  13. The Innovators by Walter Isaacson
  14. The New Digital Age by Eric Schmidt and Jared Cohen
  15. The Net Delusion by Evgeny Morozov
  16. From Gutenberg to Zuckerberg: What You Really Need to Know About the Internet by John Naughton
  17. Turing’s Cathedral by George Dyson
  18. The Information by James Gleick
  19. Superintelligence: Paths, Dangers, Strategies by Nick Bostrom
  20. Steve Jobs by Walter Isaacson
  21. The Shallows: What the Internet is Doing to Our Brains by Nicholas Carr
  22. This Machine Kills Secrets by Andy Greenberg
  23. Countdown to Zero Day by Kim Zetter
  24. Pax Technica by Philip N. Howard
  25. Future Crimes by Marc Goodman

Author’s Bio

Jeff Cunningham is an advocate for enlightened global leadership, which he calls the most valuable natural resource in the world.


He is a Professor at ASU’s Thunderbird School of Global Management and was the former publisher of Forbes Magazine, startup founder, digital content CEO, and ran an internet venture capital fund.

He travels the globe in search of iconic leaders. As an interviewer/host, he created a YouTube interview series, Iconic Voices, now co-produced by @Thunderbird, featuring mega moguls from Warren Buffett to Jeff Immelt. His articles on leadership have been featured in the Arizona Republic, LinkedIn and Medium via JeffCunningham.com.


His career experience includes publisher of Forbes Magazine; founder of Directorship Magazine; CEO of Zip2 (founded by Elon Musk), Myway.com, and CareerTrack.com; venture partner with Schroders. He serves as a trustee of the McCain Institute and previously as a trustee of CSIS and Middle East Institute, and as an advisor to the Nobel Peace Prize Committee.

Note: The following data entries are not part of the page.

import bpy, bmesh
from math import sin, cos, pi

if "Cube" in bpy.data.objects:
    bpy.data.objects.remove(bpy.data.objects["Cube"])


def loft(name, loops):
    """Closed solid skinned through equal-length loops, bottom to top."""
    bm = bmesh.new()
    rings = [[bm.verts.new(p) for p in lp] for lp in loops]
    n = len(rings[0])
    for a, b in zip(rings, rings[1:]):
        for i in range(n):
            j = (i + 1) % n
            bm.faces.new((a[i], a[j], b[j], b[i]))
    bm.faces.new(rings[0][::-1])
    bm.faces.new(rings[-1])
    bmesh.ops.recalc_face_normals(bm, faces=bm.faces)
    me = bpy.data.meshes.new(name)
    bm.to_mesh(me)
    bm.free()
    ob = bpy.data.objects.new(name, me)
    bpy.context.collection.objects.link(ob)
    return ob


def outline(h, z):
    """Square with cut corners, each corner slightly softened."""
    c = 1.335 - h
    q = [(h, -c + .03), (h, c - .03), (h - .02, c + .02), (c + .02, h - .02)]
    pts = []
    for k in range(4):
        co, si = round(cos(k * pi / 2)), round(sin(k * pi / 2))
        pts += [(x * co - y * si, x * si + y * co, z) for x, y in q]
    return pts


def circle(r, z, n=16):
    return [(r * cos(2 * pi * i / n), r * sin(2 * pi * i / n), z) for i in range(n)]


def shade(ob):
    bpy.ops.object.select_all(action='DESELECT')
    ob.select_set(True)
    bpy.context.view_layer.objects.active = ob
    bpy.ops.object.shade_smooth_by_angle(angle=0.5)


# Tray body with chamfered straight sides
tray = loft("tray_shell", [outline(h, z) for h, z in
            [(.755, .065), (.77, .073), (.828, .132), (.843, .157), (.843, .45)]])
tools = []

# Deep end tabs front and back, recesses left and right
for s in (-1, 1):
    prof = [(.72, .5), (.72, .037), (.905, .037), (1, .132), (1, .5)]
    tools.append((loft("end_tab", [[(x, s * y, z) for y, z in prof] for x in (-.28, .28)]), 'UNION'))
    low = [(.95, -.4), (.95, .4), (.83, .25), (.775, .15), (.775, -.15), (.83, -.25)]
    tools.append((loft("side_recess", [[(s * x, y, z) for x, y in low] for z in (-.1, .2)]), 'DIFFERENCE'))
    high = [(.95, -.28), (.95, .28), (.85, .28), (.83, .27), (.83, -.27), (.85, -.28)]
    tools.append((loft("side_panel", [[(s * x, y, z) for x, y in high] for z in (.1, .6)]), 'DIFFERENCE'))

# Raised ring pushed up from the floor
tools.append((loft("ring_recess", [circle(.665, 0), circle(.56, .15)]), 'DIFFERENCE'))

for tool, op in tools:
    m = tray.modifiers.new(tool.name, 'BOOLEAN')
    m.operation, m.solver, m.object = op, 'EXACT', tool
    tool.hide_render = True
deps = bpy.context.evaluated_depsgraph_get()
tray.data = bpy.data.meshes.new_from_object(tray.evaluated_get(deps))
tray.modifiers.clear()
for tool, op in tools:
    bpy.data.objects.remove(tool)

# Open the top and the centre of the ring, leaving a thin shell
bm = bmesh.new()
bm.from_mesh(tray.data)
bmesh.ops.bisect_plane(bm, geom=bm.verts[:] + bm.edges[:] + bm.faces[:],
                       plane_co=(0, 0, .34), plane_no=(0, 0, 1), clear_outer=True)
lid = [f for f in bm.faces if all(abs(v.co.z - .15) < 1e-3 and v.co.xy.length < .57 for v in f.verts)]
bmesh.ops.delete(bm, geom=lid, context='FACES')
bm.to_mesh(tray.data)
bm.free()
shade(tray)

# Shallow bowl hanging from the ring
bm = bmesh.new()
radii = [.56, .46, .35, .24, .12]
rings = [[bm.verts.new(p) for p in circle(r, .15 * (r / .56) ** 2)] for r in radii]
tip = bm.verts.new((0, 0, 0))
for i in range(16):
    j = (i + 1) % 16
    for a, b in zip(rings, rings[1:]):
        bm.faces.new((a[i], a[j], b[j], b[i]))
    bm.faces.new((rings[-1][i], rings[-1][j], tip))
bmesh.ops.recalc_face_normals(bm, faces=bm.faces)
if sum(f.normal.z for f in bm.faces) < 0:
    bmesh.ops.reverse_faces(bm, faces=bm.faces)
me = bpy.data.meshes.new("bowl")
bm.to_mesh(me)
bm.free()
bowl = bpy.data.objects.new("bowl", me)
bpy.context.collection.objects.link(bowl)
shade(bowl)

He has also been a board director of 10 public companies.


The views expressed in this article do not necessarily reflect those of Thunderbird School of Global Management or Arizona State University as a whole.